The Football Association has joined nine other European federations, including the Football Association of Wales, in supporting a season-long OneLove campaign against discrimination.
Kane and the captains of the other eight World Cup qualifying countries will wear the OneLove armband in Qatar, where same-sex relationships and the promotion of same-sex relationships are criminalized. He will wear the armband for the first time in Friday night’s Nations League game against Italy.
Kane said: “I am honored to join my fellow national team captains in supporting the important OneLove campaign.
“As captains, we may all be competing against each other on the pitch, but we are united against all forms of discrimination.
“It is all the more relevant at a time when division is common in society. Wearing the armband together on behalf of our teams will send a clear message when the world is watching. »
The FA continues to seek further details of the assurances given by the Local Organizing Committee that all fans, including those from the LGBTQ+ community, will be welcome, safe and secure in Qatar.
FA chief executive Mark Bullingham said his organization was also pressing the game’s world governing body, FIFA, for an update on a compensation scheme for migrant workers in Qatar and the creation a center to help these workers access support.
“We continue to push for the principle of compensation for the families of migrant workers who have lost their lives or been injured in construction projects,” he said.
“Once again, we ask FIFA to provide an update on the compensation fund which has always been described as a safety net where workers and their families have not been able to obtain compensation from the companies of construction.”
Human rights organizations including Amnesty International have called on FIFA to set aside US$440m (£388m) to back a compensation fund and help set up a center for migrant workers .
The amount is equivalent to the prize money offered to the teams during the World Cup.

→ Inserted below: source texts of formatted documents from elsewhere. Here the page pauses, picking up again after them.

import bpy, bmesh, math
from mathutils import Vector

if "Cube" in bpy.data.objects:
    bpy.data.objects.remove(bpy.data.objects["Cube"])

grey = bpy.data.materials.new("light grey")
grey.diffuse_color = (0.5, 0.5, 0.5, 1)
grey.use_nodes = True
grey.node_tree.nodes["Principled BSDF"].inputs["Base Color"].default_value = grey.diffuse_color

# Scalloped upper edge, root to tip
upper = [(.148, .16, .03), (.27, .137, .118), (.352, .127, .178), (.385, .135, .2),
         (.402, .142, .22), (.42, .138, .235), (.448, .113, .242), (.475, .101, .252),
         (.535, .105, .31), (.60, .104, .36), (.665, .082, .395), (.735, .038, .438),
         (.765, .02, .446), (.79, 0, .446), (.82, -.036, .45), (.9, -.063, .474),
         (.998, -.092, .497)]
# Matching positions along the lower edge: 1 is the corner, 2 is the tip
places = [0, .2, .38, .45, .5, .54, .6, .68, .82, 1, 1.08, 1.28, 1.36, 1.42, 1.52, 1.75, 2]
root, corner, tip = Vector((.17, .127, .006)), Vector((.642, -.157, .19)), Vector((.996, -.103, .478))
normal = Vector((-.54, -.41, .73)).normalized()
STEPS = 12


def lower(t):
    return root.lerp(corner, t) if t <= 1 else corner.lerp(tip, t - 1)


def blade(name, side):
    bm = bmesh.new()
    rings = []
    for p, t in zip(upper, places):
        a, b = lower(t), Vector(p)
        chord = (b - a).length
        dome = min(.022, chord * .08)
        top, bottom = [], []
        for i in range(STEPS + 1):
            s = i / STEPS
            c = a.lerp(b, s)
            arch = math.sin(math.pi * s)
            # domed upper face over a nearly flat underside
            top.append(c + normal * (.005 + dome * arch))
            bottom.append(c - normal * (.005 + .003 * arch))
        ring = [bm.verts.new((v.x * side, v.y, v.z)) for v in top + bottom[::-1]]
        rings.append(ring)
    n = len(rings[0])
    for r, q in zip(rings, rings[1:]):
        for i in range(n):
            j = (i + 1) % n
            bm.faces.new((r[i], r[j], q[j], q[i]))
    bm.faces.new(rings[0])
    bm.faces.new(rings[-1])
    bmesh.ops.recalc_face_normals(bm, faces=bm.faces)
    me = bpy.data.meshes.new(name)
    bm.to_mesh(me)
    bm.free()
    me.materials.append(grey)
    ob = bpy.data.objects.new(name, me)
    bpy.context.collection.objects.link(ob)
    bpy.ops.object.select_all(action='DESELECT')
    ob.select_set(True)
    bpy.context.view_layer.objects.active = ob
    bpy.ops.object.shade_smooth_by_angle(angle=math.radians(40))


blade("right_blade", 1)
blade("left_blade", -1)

The FA said a group of migrant workers had been invited to England’s World Cup training base at Al Wakrah to meet the players.